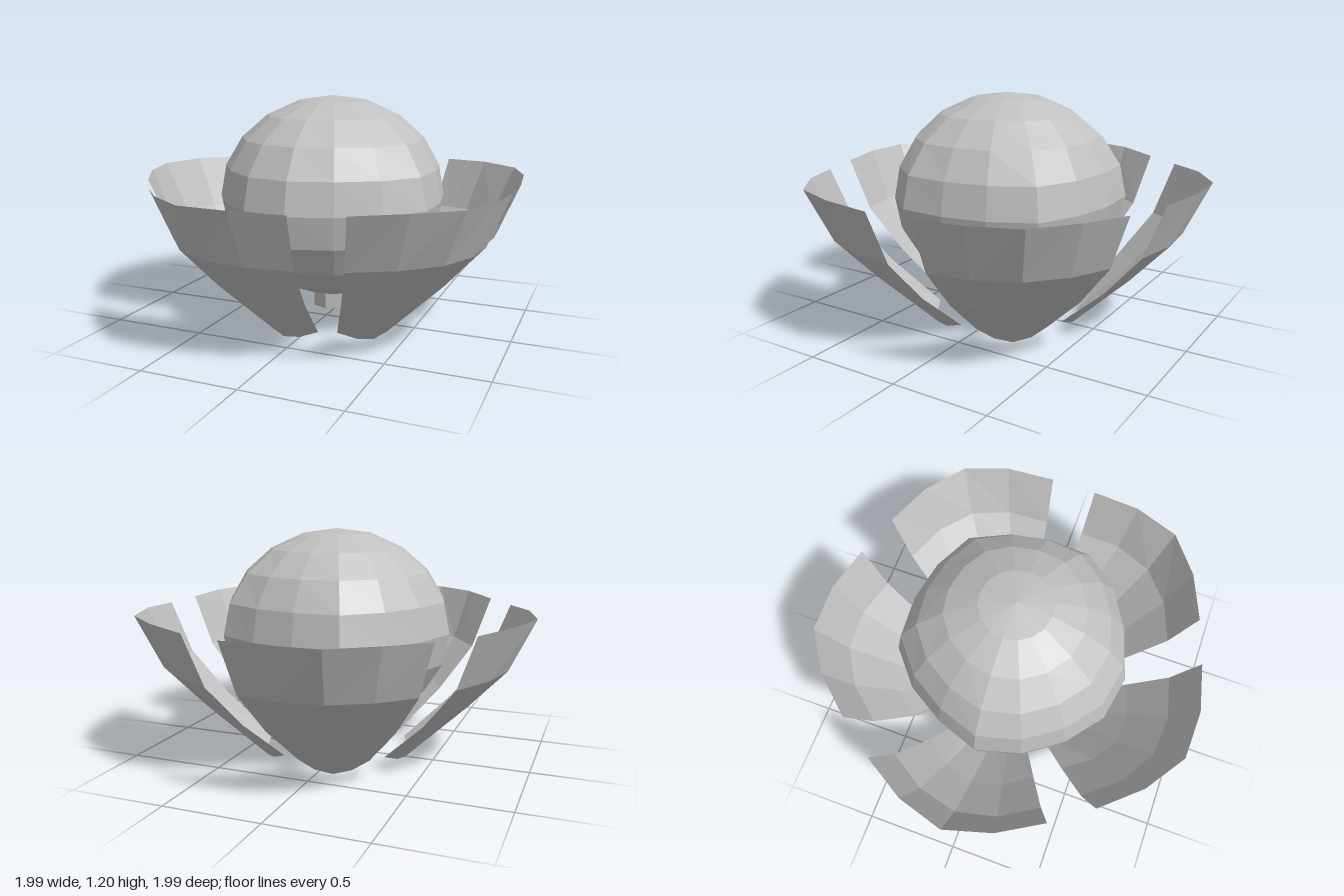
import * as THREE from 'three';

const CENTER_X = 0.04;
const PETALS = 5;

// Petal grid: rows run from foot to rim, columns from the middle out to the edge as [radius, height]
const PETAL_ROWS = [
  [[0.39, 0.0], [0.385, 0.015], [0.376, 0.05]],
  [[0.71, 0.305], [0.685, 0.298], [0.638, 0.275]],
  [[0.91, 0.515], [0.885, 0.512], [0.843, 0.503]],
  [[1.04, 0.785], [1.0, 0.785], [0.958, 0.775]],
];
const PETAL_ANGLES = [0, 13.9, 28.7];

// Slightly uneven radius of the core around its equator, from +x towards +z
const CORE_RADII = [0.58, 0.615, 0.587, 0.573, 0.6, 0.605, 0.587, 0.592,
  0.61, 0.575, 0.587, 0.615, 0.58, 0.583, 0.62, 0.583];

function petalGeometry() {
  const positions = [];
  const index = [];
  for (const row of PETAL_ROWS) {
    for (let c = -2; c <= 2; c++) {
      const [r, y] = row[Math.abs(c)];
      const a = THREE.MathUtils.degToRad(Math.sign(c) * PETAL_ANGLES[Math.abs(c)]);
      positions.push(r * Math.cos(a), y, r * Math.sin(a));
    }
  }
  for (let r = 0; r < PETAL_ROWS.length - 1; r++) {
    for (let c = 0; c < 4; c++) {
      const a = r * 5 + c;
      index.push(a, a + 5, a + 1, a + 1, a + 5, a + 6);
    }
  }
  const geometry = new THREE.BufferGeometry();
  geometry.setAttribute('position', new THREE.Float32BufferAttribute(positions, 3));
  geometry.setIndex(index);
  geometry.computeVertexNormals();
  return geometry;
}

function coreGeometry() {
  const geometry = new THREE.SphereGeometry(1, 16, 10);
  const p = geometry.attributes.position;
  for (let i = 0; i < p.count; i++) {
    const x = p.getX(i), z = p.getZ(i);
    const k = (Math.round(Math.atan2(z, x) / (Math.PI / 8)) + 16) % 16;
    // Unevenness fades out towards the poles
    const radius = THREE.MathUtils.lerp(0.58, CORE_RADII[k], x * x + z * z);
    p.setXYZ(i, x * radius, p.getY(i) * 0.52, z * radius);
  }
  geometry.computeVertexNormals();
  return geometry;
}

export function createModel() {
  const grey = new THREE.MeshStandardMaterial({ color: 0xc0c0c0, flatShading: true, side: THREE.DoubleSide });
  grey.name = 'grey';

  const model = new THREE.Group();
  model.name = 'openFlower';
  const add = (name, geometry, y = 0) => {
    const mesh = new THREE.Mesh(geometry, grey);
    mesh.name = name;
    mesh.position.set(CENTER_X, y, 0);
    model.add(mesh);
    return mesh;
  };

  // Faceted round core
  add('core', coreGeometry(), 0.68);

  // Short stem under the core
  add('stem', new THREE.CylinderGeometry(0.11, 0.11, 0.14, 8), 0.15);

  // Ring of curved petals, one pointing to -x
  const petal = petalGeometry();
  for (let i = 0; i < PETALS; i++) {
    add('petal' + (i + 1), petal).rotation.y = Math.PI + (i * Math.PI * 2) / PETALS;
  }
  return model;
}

= = = = =

■ **THE TASK**
The expected answer is a copy of each line in the listing above that contains "radius".

■ **WRITTEN ANSWER**
// Petal grid: rows run from foot to rim, columns from the middle out to the edge as [radius, height]
// Slightly uneven radius of the core around its equator, from +x towards +z
    const radius = THREE.MathUtils.lerp(0.58, CORE_RADII[k], x * x + z * z);
    p.setXYZ(i, x * radius, p.getY(i) * 0.52, z * radius);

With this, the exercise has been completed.